The eyes start scanning from the top-left side of the page moving towards the top-right - usually for headlines or titles.
It eventually moves down as your web visitor reads further. Their eyes move right if there are headlines or bolded sentences that catch their attention.
Using this site’s blog as an example.
The blog follows an F-reading pattern which makes it easier for visitors to scan through and read the content at ease.
To state the obvious, the viewers follow a “Z” pattern when scanning through a web page.
This is commonly used by websites that don’t utilize much reading content, pretty much like ecommerce websites.
Visitors start scanning the page from the top-left of the screen which usually contains the company logo and moves sideways towards the right side of the screen.
After reading those, the eyes travel downward diagonally from the top-right down to the bottom-left side of the page.
Let’s take Upwork’s homepage as an example.
As you can see, the pattern the viewers make when scanning the site forms a letter “Z.”
This is a phrase you commonly hear in the field of photography.
However, this principle is also useful for websites.
Just like the grids found on cameras, using grids as you design the webpage can also be beneficial.
Let’s take SquareSpace’s website for example.
Using this principle guides the eyes of the visitors towards the center of the screen.
When you place the content where the lines intersect, the content is highlighted. In the case of SquareSpace, for example, the shoes they're selling is highlighted.
If the visitor’s main objective was to buy something from the website, this principle would be useful for selling new products.
Negative spaces are essential in web design, as well.
Simple is better, after all.
Negative spaces keep your website organized and easy to browse.
Throw out the belief that every corner of the page needs to be filled by either an image or text.
Good use of negative space highlights the important things you want the customer to focus on - whether it’s your call-to-action or new products you want to sell.
Looking at Flat’s website, it uses a lot of negative space to direct visitors to its call-to-action.
There aren’t many elements to distract the visitor which will most likely lead them to focus on the site’s call-to-action, which, in turn, can lead to conversion."
Once engrossed in your website, visitors usually click one link after the other which takes them further away from their initial location.
History trackers are useful for the ecommerce industry, especially for websites with numerous subcategories.
For most users, they want to be able to go back to their initial location, or, at least, retrace their steps within the website.
It’s troublesome for customers to remember what category they’re already in. Chances are, they won’t even notice it.
Let’s take a look at Drunk Elephant’s history tracker.

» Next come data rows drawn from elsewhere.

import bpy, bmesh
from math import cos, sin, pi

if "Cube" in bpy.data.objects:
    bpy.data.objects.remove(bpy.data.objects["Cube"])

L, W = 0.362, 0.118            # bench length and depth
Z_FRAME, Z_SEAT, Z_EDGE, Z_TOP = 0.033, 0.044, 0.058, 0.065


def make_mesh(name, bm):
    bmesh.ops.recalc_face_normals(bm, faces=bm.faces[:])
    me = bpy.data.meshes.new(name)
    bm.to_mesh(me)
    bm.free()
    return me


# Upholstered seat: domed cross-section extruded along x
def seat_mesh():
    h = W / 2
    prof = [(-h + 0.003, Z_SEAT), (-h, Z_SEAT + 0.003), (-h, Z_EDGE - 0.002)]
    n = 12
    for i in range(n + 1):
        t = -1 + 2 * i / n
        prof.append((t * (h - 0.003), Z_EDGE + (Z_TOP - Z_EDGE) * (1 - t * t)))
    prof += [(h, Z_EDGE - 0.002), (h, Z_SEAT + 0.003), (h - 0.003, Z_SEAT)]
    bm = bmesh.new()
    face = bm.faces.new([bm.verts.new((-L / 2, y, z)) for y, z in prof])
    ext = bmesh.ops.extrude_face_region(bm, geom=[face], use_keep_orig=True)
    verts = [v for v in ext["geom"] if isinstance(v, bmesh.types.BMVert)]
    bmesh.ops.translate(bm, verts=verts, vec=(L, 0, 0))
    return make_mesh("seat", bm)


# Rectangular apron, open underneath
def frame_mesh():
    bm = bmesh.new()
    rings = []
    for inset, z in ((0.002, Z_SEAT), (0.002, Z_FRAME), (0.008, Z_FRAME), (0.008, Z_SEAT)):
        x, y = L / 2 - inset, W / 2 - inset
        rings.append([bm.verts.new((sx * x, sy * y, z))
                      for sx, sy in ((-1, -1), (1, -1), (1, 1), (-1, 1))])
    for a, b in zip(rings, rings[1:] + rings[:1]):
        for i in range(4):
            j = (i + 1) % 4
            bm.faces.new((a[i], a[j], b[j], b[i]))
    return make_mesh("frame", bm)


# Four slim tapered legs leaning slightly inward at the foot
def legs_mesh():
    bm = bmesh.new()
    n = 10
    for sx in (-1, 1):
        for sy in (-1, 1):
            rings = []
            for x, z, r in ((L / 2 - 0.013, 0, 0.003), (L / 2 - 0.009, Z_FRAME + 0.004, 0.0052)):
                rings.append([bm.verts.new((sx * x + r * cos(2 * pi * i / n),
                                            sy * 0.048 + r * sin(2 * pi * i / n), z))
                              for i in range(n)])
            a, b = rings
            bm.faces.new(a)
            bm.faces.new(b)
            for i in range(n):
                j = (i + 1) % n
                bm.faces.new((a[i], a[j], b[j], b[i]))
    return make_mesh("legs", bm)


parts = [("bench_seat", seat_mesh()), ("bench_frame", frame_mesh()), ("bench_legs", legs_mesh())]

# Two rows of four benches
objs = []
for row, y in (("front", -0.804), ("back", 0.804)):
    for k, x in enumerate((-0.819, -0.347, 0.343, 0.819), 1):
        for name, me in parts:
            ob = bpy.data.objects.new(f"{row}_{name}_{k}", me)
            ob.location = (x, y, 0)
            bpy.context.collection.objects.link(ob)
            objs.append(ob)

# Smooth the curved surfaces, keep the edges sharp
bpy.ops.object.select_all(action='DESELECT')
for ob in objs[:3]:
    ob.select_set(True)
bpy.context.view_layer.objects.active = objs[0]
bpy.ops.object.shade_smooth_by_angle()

If their web visitors happen to click on a new item that’s on a different category, finding the previous item might mean doing a manual search on the site which takes up so much effort.
The worst-case scenario would be customers starting from scratch which affects their overall customer experience.
This flaw negatively affects conversion.
An effective way to increase conversion rates is to use empathy.
Utilizing human faces on web pages elicits emotions that help customers connect with your website.
By using faces that show the emotion you want your customers to feel, you’ll be in a better place to influence them to take action on your offers.
Look for photos that best showcase what your message, vision, and branding is about.
For most websites, it’s always a good idea to take photos of satisfied customers because it will give a realistic sense to what you want to showcase.
Look at how Nike uses a human face on their ad.
Showing the face of the model makes Nike’s ad more relatable to the people viewing it. Of course, the more relatable your ad is to your audience, the better your chances are of turning them into buying customers.
Good web design consequently leads to higher conversion rates.
With such short attention spans, customers want to shop in websites that appeal to them and retain their attention for the entire duration of their online shopping.
The key to converting your visitors is to be direct and clear on the message you want to relay.
Don’t put in too many distractions and incorporate subtle guides on your website.
At the end of the day, your website design shouldn’t just be for show — it should help you get better conversions.